How to complete this task
Repeat the records in full. No pictures belong in the copy.

[Saved data entries]
= = = = =

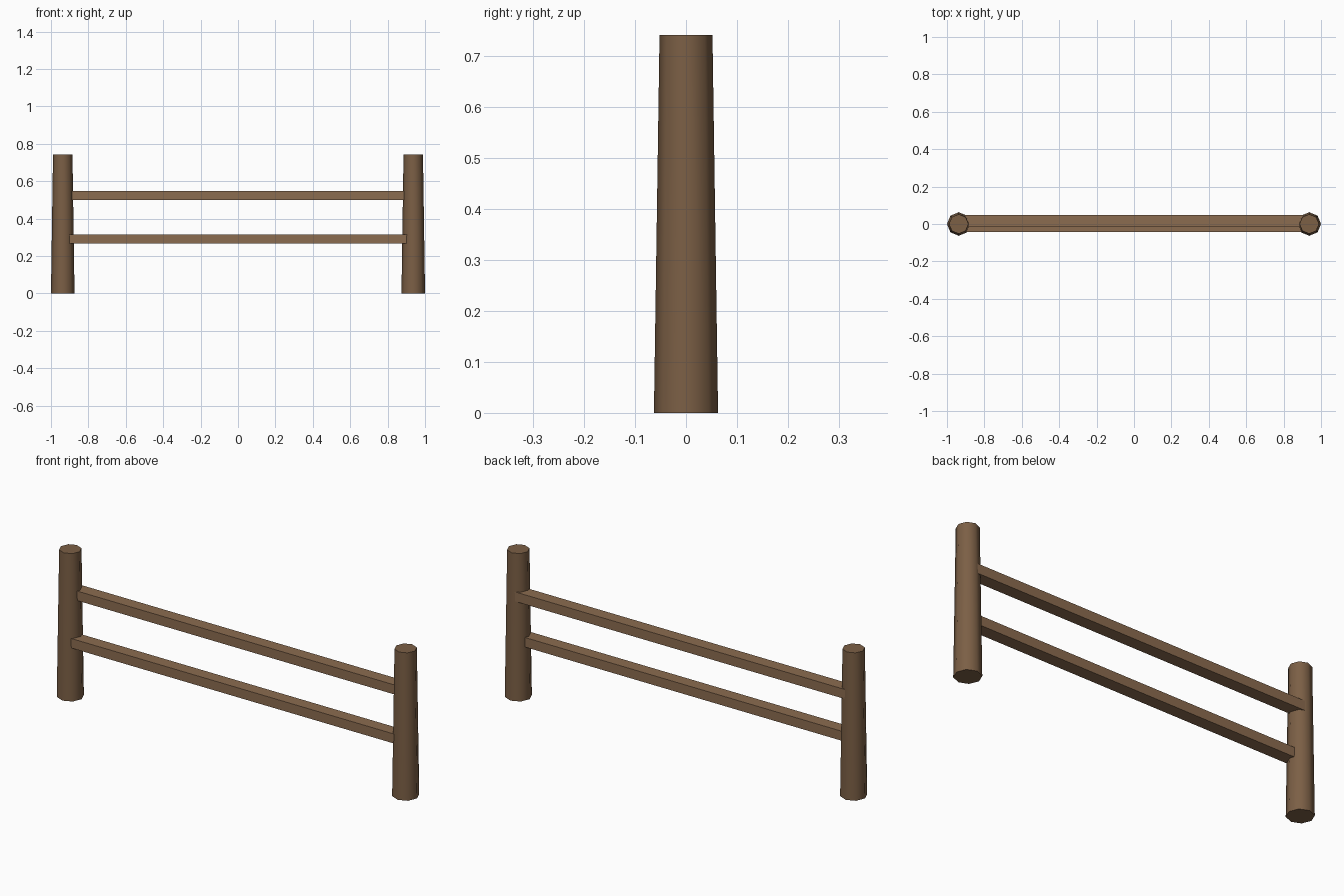
import bpy

if "Cube" in bpy.data.objects:
    bpy.data.objects.remove(bpy.data.objects["Cube"])

POST_X = 0.937      # post centre distance from the middle
POST_H = 0.742


def material(name, color):
    m = bpy.data.materials.new(name)
    m.diffuse_color = color
    m.use_nodes = True
    m.node_tree.nodes["Principled BSDF"].inputs["Base Color"].default_value = m.diffuse_color
    return m


post_wood = material("post_wood", (0.20, 0.115, 0.06, 1))
rail_wood = material("rail_wood", (0.26, 0.15, 0.08, 1))


def post(name, x):
    bpy.ops.mesh.primitive_cone_add(vertices=8, radius1=0.063, radius2=0.052,
                                    depth=POST_H, location=(x, 0, POST_H / 2))
    ob = bpy.context.object
    ob.name = name
    ob.data.materials.append(post_wood)
    bpy.ops.object.shade_smooth_by_angle(angle=0.87)


def rail(name, y0, y1, z0, z1):
    bpy.ops.mesh.primitive_cube_add(size=1, location=(0, (y0 + y1) / 2, (z0 + z1) / 2))
    ob = bpy.context.object
    ob.name = name
    ob.scale = (2 * POST_X, y1 - y0, z1 - z0)
    bpy.ops.object.transform_apply(location=False, rotation=False, scale=True)
    ob.data.materials.append(rail_wood)


# Tapered eight-sided posts
post("left_post", -POST_X)
post("right_post", POST_X)

# Rails, slightly staggered front to back
rail("upper_rail", -0.015, 0.049, 0.50, 0.548)
rail("lower_rail", -0.044, 0.02, 0.268, 0.316)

= = = = =

Task solution
import bpy

if "Cube" in bpy.data.objects:
    bpy.data.objects.remove(bpy.data.objects["Cube"])

POST_X = 0.937      # post centre distance from the middle
POST_H = 0.742


def material(name, color):
    m = bpy.data.materials.new(name)
    m.diffuse_color = color
    m.use_nodes = True
    m.node_tree.nodes["Principled BSDF"].inputs["Base Color"].default_value = m.diffuse_color
    return m


post_wood = material("post_wood", (0.20, 0.115, 0.06, 1))
rail_wood = material("rail_wood", (0.26, 0.15, 0.08, 1))


def post(name, x):
    bpy.ops.mesh.primitive_cone_add(vertices=8, radius1=0.063, radius2=0.052,
                                    depth=POST_H, location=(x, 0, POST_H / 2))
    ob = bpy.context.object
    ob.name = name
    ob.data.materials.append(post_wood)
    bpy.ops.object.shade_smooth_by_angle(angle=0.87)


def rail(name, y0, y1, z0, z1):
    bpy.ops.mesh.primitive_cube_add(size=1, location=(0, (y0 + y1) / 2, (z0 + z1) / 2))
    ob = bpy.context.object
    ob.name = name
    ob.scale = (2 * POST_X, y1 - y0, z1 - z0)
    bpy.ops.object.transform_apply(location=False, rotation=False, scale=True)
    ob.data.materials.append(rail_wood)


# Tapered eight-sided posts
post("left_post", -POST_X)
post("right_post", POST_X)

# Rails, slightly staggered front to back
rail("upper_rail", -0.015, 0.049, 0.50, 0.548)
rail("lower_rail", -0.044, 0.02, 0.268, 0.316)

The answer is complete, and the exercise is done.